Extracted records
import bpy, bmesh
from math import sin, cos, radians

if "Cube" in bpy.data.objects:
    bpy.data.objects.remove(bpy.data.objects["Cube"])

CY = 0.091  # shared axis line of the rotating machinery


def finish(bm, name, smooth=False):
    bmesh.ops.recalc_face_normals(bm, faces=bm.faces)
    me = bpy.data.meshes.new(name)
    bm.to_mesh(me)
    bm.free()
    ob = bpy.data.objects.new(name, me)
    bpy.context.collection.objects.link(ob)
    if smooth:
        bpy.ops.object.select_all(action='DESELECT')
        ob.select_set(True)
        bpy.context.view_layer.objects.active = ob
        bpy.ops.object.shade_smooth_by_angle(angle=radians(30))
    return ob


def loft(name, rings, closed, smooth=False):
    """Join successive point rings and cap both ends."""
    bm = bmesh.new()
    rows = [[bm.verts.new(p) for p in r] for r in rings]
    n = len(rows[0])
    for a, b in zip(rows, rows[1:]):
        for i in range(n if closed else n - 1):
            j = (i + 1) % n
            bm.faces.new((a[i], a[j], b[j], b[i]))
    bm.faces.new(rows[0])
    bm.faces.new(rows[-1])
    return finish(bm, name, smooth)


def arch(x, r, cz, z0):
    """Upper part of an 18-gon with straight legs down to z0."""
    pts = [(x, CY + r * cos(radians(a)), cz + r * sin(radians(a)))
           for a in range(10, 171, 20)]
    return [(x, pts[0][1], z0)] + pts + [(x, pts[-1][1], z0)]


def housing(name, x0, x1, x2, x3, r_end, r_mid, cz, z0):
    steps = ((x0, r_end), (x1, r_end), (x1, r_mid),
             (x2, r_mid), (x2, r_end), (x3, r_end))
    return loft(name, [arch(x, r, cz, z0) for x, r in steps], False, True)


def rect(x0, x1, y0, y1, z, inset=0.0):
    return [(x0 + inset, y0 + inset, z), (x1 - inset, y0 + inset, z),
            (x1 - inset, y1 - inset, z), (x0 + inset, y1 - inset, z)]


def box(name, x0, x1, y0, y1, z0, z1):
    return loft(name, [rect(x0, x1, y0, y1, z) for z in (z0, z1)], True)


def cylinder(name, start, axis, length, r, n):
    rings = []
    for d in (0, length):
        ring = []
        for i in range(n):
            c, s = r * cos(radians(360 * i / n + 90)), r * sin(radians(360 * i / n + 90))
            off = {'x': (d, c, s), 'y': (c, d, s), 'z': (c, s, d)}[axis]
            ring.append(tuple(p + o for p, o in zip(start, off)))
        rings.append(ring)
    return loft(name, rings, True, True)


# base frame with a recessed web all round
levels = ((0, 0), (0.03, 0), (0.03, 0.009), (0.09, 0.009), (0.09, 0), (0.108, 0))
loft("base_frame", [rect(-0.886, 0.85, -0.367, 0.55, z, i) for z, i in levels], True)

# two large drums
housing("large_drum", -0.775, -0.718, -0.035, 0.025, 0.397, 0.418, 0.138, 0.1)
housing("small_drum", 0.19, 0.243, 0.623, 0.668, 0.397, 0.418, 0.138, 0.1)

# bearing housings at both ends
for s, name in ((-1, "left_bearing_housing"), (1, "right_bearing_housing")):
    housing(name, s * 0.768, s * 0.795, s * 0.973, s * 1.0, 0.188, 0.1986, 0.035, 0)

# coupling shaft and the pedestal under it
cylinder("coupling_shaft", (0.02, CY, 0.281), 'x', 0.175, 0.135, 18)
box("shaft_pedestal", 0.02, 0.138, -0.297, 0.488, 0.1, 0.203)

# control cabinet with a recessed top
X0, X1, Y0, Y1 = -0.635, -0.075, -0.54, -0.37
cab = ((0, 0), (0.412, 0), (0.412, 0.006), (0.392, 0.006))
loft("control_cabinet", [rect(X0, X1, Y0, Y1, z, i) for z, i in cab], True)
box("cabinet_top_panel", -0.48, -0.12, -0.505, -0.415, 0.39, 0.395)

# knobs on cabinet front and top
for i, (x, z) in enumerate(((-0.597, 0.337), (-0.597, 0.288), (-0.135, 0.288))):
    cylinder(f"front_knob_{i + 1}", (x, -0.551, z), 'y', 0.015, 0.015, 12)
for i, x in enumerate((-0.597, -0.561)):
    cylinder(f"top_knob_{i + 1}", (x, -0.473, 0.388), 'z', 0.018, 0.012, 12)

AIM OF THE TASK:
Return word for word the lines above from the line with "return [(x, pts[0][1], z0)]" to the line with "# base frame with a recessed web all round", including both and leaving out all others.

ANSWER SECTION:
    return [(x, pts[0][1], z0)] + pts + [(x, pts[-1][1], z0)]


def housing(name, x0, x1, x2, x3, r_end, r_mid, cz, z0):
    steps = ((x0, r_end), (x1, r_end), (x1, r_mid),
             (x2, r_mid), (x2, r_end), (x3, r_end))
    return loft(name, [arch(x, r, cz, z0) for x, r in steps], False, True)


def rect(x0, x1, y0, y1, z, inset=0.0):
    return [(x0 + inset, y0 + inset, z), (x1 - inset, y0 + inset, z),
            (x1 - inset, y1 - inset, z), (x0 + inset, y1 - inset, z)]


def box(name, x0, x1, y0, y1, z0, z1):
    return loft(name, [rect(x0, x1, y0, y1, z) for z in (z0, z1)], True)


def cylinder(name, start, axis, length, r, n):
    rings = []
    for d in (0, length):
        ring = []
        for i in range(n):
            c, s = r * cos(radians(360 * i / n + 90)), r * sin(radians(360 * i / n + 90))
            off = {'x': (d, c, s), 'y': (c, d, s), 'z': (c, s, d)}[axis]
            ring.append(tuple(p + o for p, o in zip(start, off)))
        rings.append(ring)
    return loft(name, rings, True, True)


# base frame with a recessed web all round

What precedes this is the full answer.